---- The records

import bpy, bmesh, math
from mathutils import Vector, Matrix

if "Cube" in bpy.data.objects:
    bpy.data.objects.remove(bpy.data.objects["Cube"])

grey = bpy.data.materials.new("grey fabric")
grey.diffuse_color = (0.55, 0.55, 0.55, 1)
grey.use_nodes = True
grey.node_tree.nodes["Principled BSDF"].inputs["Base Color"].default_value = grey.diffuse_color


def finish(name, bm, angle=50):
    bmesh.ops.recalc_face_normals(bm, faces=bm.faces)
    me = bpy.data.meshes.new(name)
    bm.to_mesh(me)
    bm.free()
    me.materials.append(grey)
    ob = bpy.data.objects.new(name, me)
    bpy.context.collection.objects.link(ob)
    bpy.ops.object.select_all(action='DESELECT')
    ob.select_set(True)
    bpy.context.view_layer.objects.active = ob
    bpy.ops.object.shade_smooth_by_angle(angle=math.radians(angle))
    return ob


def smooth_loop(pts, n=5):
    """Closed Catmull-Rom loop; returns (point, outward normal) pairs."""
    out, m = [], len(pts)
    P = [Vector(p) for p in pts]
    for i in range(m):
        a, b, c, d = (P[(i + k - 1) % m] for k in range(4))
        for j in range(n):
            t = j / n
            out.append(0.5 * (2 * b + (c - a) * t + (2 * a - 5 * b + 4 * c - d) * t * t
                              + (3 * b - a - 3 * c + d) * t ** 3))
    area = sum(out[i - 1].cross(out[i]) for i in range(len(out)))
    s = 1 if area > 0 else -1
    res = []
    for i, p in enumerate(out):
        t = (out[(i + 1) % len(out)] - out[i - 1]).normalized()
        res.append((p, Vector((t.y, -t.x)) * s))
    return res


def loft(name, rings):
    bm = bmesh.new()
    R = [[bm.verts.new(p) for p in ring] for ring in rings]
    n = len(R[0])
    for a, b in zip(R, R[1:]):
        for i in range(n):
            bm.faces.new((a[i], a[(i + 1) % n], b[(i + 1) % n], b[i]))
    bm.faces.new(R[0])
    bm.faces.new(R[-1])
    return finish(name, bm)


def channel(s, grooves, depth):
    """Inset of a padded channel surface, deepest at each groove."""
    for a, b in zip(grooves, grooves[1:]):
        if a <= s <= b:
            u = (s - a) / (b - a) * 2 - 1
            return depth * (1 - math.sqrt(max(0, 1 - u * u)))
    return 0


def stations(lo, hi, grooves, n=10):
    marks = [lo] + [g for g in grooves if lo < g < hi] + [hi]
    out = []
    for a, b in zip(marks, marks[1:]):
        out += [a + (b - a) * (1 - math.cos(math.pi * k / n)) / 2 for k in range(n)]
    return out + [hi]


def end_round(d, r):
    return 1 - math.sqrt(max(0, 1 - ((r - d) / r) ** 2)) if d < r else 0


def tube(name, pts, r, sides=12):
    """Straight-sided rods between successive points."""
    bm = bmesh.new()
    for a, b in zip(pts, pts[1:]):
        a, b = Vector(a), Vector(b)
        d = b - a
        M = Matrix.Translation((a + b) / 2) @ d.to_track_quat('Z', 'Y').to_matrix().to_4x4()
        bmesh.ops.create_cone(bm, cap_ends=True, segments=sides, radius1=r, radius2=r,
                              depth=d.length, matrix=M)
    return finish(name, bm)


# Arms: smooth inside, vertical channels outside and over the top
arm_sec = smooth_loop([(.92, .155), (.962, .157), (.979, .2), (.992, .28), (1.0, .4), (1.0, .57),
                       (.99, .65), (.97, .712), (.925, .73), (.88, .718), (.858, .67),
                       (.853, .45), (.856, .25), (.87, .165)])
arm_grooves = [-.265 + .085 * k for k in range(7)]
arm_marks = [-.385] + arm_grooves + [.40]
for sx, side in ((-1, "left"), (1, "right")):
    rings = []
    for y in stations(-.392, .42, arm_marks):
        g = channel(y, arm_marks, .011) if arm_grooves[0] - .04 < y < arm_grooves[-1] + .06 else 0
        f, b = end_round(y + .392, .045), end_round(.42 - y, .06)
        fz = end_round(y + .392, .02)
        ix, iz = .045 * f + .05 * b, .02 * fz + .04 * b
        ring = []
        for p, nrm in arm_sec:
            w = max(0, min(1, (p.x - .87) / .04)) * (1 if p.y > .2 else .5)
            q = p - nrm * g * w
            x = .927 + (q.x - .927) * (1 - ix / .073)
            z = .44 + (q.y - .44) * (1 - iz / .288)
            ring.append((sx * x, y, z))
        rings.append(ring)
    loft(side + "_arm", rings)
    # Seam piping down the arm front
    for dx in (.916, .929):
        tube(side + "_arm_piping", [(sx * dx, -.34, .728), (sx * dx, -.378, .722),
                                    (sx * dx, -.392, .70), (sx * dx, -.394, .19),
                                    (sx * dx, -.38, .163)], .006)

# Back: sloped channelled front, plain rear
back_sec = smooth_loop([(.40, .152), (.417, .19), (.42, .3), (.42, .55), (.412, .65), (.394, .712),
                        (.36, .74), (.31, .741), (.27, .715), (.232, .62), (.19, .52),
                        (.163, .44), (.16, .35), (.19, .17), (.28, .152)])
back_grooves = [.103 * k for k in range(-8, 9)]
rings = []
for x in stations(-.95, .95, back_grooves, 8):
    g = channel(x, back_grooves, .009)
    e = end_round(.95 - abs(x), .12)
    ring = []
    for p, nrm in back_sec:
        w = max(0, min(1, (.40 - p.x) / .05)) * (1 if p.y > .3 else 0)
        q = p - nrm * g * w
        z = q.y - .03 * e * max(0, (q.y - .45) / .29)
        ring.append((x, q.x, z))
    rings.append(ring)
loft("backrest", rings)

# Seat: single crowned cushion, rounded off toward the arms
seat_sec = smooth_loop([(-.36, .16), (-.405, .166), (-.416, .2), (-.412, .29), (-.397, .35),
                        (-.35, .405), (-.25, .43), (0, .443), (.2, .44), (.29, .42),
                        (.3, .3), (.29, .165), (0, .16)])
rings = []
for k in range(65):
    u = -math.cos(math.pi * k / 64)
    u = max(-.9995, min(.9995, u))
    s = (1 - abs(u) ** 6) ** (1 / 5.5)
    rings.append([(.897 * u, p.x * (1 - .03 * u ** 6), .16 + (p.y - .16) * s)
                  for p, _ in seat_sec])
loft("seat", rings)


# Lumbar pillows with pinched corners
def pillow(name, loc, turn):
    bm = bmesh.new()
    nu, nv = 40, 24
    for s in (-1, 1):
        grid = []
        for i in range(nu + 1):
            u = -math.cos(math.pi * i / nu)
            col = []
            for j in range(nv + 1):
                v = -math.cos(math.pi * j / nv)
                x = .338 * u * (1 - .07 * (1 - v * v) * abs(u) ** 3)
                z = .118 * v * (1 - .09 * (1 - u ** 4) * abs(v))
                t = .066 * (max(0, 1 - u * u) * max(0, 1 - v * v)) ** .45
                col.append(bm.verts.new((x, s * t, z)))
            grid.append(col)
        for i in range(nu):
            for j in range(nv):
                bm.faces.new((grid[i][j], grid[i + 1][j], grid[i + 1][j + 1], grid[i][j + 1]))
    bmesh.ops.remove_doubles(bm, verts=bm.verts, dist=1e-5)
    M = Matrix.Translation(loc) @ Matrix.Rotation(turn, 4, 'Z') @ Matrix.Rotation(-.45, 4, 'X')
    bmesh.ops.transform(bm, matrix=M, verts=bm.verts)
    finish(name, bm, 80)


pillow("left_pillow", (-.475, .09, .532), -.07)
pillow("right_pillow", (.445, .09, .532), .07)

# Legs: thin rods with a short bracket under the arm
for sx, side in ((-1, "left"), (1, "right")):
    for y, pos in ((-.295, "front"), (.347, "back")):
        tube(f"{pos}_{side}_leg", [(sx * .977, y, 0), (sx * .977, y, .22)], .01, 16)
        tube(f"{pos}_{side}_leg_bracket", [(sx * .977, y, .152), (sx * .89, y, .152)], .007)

--------

The problem - The answer must consist of every line from the entries above that contains "objects".

Reply -
if "Cube" in bpy.data.objects:
    bpy.data.objects.remove(bpy.data.objects["Cube"])
    ob = bpy.data.objects.new(name, me)
    bpy.context.collection.objects.link(ob)
    bpy.context.view_layer.objects.active = ob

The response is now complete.